Castro, meanwhile, should benefit from playing on a much-improved Cubs team. He's already coming off a season in which he posted a career-best .777 OPS, while matching a career-high with 14 homers -- all despite playing in only 134 games. Castro's recent stolen-base numbers are a bit underwhelming, considering he's swiped just 13 total bases over the last two seasons after racking up 47 over the previous two years, but his numbers could spike across the board with the added offensive help this season.
Few shortstops have provided the type of consistent production over the past five years as Ramirez. The White Sox shortstop has played in at least 156 games in each of those five seasons, all while averaging 13 homers, 67 RBIs, 75 runs and 18 stolen bases per year. All the more impressive, he actually eclipsed all of those averages last season, hitting 15 homers to go along with 74 RBIs, 82 runs scored and 21 steals.
The other three all come with a significant risk. Andrus' numbers dipped across the board last season and he's by no means a power threat, but he's still a safe bet for 25+ steals and he should benefit from the Rangers having a seemingly healthy lineup. Segura is also coming off a down season, taking a major step back in 2014 when he hit an unsightly .246 to go along with just five homers and 20 steals -- a far cry from his breakout season in 2013, during which he hit .294 with 12 homers and 44 steals. As for Rollins, the 36-year-old still put up serviceable numbers (17 homers and 28 steals) last season and could feel a bit revitalized as he prepares for his first season with any team besides the Phillies.

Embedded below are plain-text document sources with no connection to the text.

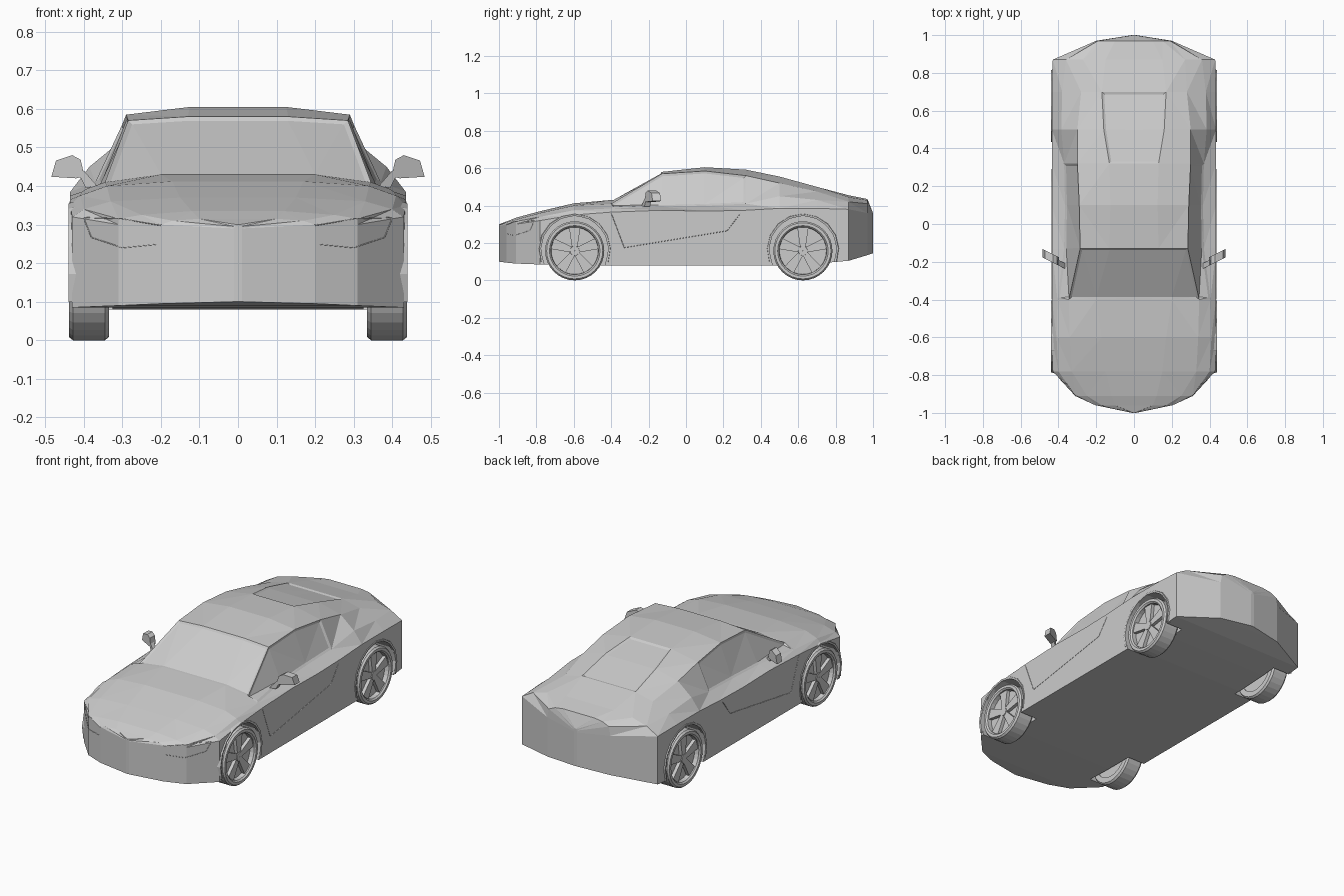
import bpy, bmesh, math
from mathutils import Vector, Matrix
from mathutils.bvhtree import BVHTree

if "Cube" in bpy.data.objects:
    bpy.data.objects.remove(bpy.data.objects["Cube"])

grey = bpy.data.materials.new("plain_grey")
grey.use_nodes = True
colour = (0.6, 0.6, 0.6, 1)
grey.diffuse_color = colour
for node in grey.node_tree.nodes:
    if node.type == "BSDF_PRINCIPLED":
        node.inputs["Base Color"].default_value = colour


def add_object(name, bm):
    """Turn a bmesh into a grey object."""
    bmesh.ops.recalc_face_normals(bm, faces=bm.faces[:])
    mesh = bpy.data.meshes.new(name)
    bm.to_mesh(mesh)
    bm.free()
    mesh.materials.append(grey)
    obj = bpy.data.objects.new(name, mesh)
    bpy.context.collection.objects.link(obj)
    return obj


def add_lathe(bm, profile, centre, steps, start=0, turn=math.tau, closed=True):
    """Sweep (x, radius) points about an axis parallel to x."""
    full = turn >= math.tau
    rings = []
    for k in range(steps if full else steps + 1):
        a = start + turn * k / steps
        rings.append([bm.verts.new(Vector(centre) + Vector((x, r * math.cos(a), r * math.sin(a))))
                      for x, r in profile])
    n = len(profile)
    for k in range(steps):
        a, b = rings[k], rings[(k + 1) % len(rings)]
        for j in range(n if closed else n - 1):
            i = (j + 1) % n
            bm.faces.new((a[j], a[i], b[i], b[j]))
    if not full:
        bm.faces.new(rings[0])
        bm.faces.new(rings[-1])


def add_prism(bm, front, back):
    """Join two matching outlines into a solid."""
    a = [bm.verts.new(p) for p in front]
    b = [bm.verts.new(p) for p in back]
    bm.faces.new(a)
    bm.faces.new(b)
    for i in range(len(a)):
        j = (i + 1) % len(a)
        bm.faces.new((a[i], a[j], b[j], b[i]))


# Body stations: y, side width, floor, side top, belt x z, roof edge x z, crown x z
stations = [
    (-1, .01, .1, .28, .01, .29, .008, .295, .004, .3),
    (-.96, .2, .095, .29, .2, .3, .17, .31, .1, .315),
    (-.91, .31, .09, .3, .31, .315, .25, .325, .12, .335),
    (-.78, .43, .085, .32, .4, .34, .33, .36, .15, .37),
    (-.6, .435, .08, .35, .41, .375, .34, .4, .17, .412),
    (-.4, .435, .08, .365, .405, .385, .345, .41, .2, .43),
    (-.13, .435, .08, .375, .37, .395, .285, .57, .13, .58),
    (.1, .435, .08, .37, .365, .4, .29, .585, .125, .605),
    (.32, .435, .08, .375, .37, .41, .3, .56, .13, .592),
    (.5, .435, .08, .385, .385, .45, .3, .52, .16, .555),
    (.7, .435, .09, .385, .38, .43, .28, .475, .17, .5),
    (.87, .43, .105, .38, .36, .42, .27, .445, .15, .455),
    (.97, .2, .135, .36, .19, .41, .15, .428, .1, .435),
    (1, .01, .145, .34, .008, .35, .006, .358, .004, .36),
]

bm = bmesh.new()
rings = []
for y, w, floor, side, bx, bz, rx, rz, cx, cz in stations:
    half = [(0, floor), (w, floor), (w, side), (bx, bz), (rx, rz), (cx, cz), (0, cz)]
    ring = half + [(-x, z) for x, z in half[-2:0:-1]]
    rings.append([bm.verts.new((x, y, z)) for x, z in ring])
count = len(rings[0])
grid = {}
for i in range(len(rings) - 1):
    a, b = rings[i], rings[i + 1]
    for j in range(count):
        k = (j + 1) % count
        grid[i, j] = bm.faces.new((a[j], a[k], b[k], b[j]))
bm.faces.new(rings[0])
bm.faces.new(rings[-1])
bmesh.ops.recalc_face_normals(bm, faces=bm.faces[:])

# Recessed side windows, windscreen and rear window
windows = [[grid[i, j] for i in (5, 6, 7)] for j in (3, 8)]
windows.append([grid[5, j] for j in (4, 5, 6, 7)])
windows.append([grid[i, j] for i in (8, 9) for j in (5, 6)])
for faces in windows:
    bmesh.ops.inset_region(bm, faces=faces, thickness=.012, depth=-.006, use_even_offset=True)
bmesh.ops.triangulate(bm, faces=bm.faces[:])
surface = BVHTree.FromBMesh(bm)
body = add_object("body", bm)

# Wheel wells cut from the body
wheel_y = (-.595, .625)
wheel_z = radius = .158
well = bmesh.new()
for y in wheel_y:
    for s in (-1, 1):
        rim = [(y + .183 * math.cos(a), .165 + .183 * math.sin(a))
               for a in [math.tau * k / 12 for k in range(12)]]
        add_prism(well, [(s * .325, *p) for p in rim], [(s * .6, *p) for p in rim])
cutter = add_object("wheel_well_cutter", well)
cutter.hide_render = True
cut = body.modifiers.new("wheel_wells", "BOOLEAN")
cut.operation = "DIFFERENCE"
cut.solver = "EXACT"
cut.object = cutter
bpy.context.view_layer.objects.active = body
body.select_set(True)
bpy.ops.object.modifier_apply(modifier=cut.name)
bpy.data.objects.remove(cutter)

# Wheels with recessed rims and five spokes, plus arch lips
tyre = [(.335, .12), (.335, .15), (.345, radius), (.428, radius), (.438, .15),
        (.438, .135), (.43, .127), (.4, .125)]
for y, end in zip(wheel_y, ("front", "rear")):
    for s, side in ((1, "left"), (-1, "right")):
        centre = (0, y, wheel_z)
        bm = bmesh.new()
        add_lathe(bm, [(s * x, r) for x, r in tyre], centre, 32)
        add_object(f"{end}_{side}_tyre", bm)

        bm = bmesh.new()
        add_lathe(bm, [(s * .34, .001), (s * .34, .126), (s * .405, .126), (s * .405, .001)],
                  centre, 32)
        add_lathe(bm, [(s * .4, .001), (s * .4, .03), (s * .428, .025), (s * .428, .001)],
                  centre, 10)
        for k in range(5):
            turn = Matrix.Rotation(math.tau * k / 5, 3, "X")
            spoke = [(-.014, .015), (.014, .015), (.03, .125), (-.03, .125)]
            add_prism(bm, *[[turn @ Vector((s * x, u, v)) + Vector(centre) for u, v in spoke]
                            for x in (.4, .424)])
        add_object(f"{end}_{side}_rim", bm)

        bm = bmesh.new()
        lip = [(s * .42, .18), (s * .437, .18), (s * .439, .19), (s * .42, .196)]
        add_lathe(bm, lip, (0, y, .165), 10, -.35, math.pi + .7)
        add_object(f"{end}_{side}_arch_lip", bm)

# Wing mirrors swept back on short stalks
housing = [(.398, .425), (.408, .468), (.43, .48), (.472, .466), (.484, .424), (.42, .42)]
stalk = [(.365, .4), (.395, .395), (.412, .43), (.4, .44)]
for s, side in ((1, "left"), (-1, "right")):
    bm = bmesh.new()
    for outline, depth in ((housing, .045), (stalk, .03)):
        add_prism(bm, *[[(s * x, d - .225 + (x - .39) * .5, z) for x, z in outline]
                        for d in (0, depth)])
    add_object(f"{side}_mirror", bm)


def add_seam(name, outline, origin, direction):
    """Lay a fine panel line on the body, cast along a direction."""
    curve = bpy.data.curves.new(name, "CURVE")
    curve.dimensions = "3D"
    curve.bevel_depth = .0015
    curve.bevel_resolution = 0
    points = []
    for a, b in zip(outline, outline[1:]):
        for k in range(8):
            p = Vector(a).lerp(Vector(b), k / 8)
            hit = surface.ray_cast(origin(p), Vector(direction))[0]
            if hit:
                points.append(hit)
    line = curve.splines.new("POLY")
    line.points.add(len(points) - 1)
    for point, hit in zip(line.points, points):
        point.co = (*hit, 1)
    curve.materials.append(grey)
    bpy.context.collection.objects.link(bpy.data.objects.new(name, curve))


# Door and headlight panel lines
door = [(-.4, .36), (-.33, .175), (.22, .265), (.3, .37)]
headlight = [(.2, .298), (.3, .315), (.4, .318), (.38, .267), (.3, .24), (.2, .25)]
for s, side in ((1, "left"), (-1, "right")):
    add_seam(f"{side}_door_line", door, lambda p: Vector((s * 2, p.x, p.y)), (-s, 0, 0))
    add_seam(f"{side}_headlight_line", headlight, lambda p: Vector((s * p.x, -2, p.y)), (0, 1, 0))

Escobar could provide a major boost in at least one category, as he led all shortstops in stolen bases last season with 31. He was also the only player at the position to play all 162 games. Peralta could provide a similar advantage in home runs and RBIs, as he finished second -- behind only Desmond -- in both categories, with 21 homers and 75 RBIs. A player such as Aybar, meanwhile, could chip in across the board as he finished last season with seven homers, 68 RBIs, 77 runs scored and 16 stolen bases.
As for Bogaerts, the 22-year-old could end up being a steal in the later rounds if he's able to put it all together. Not only should the surplus of weapons in Boston's lineup allow him to score more runs and get more at-bats with runners on base, but it should also take some pressure off the former No. 1 prospect. Cabrera, Owings and even J.J. Hardy round out the position as low-ceiling, late-round options.
Paul Casella is a reporter for MLB.com. This story was not subject to the approval of Major League Baseball or its clubs.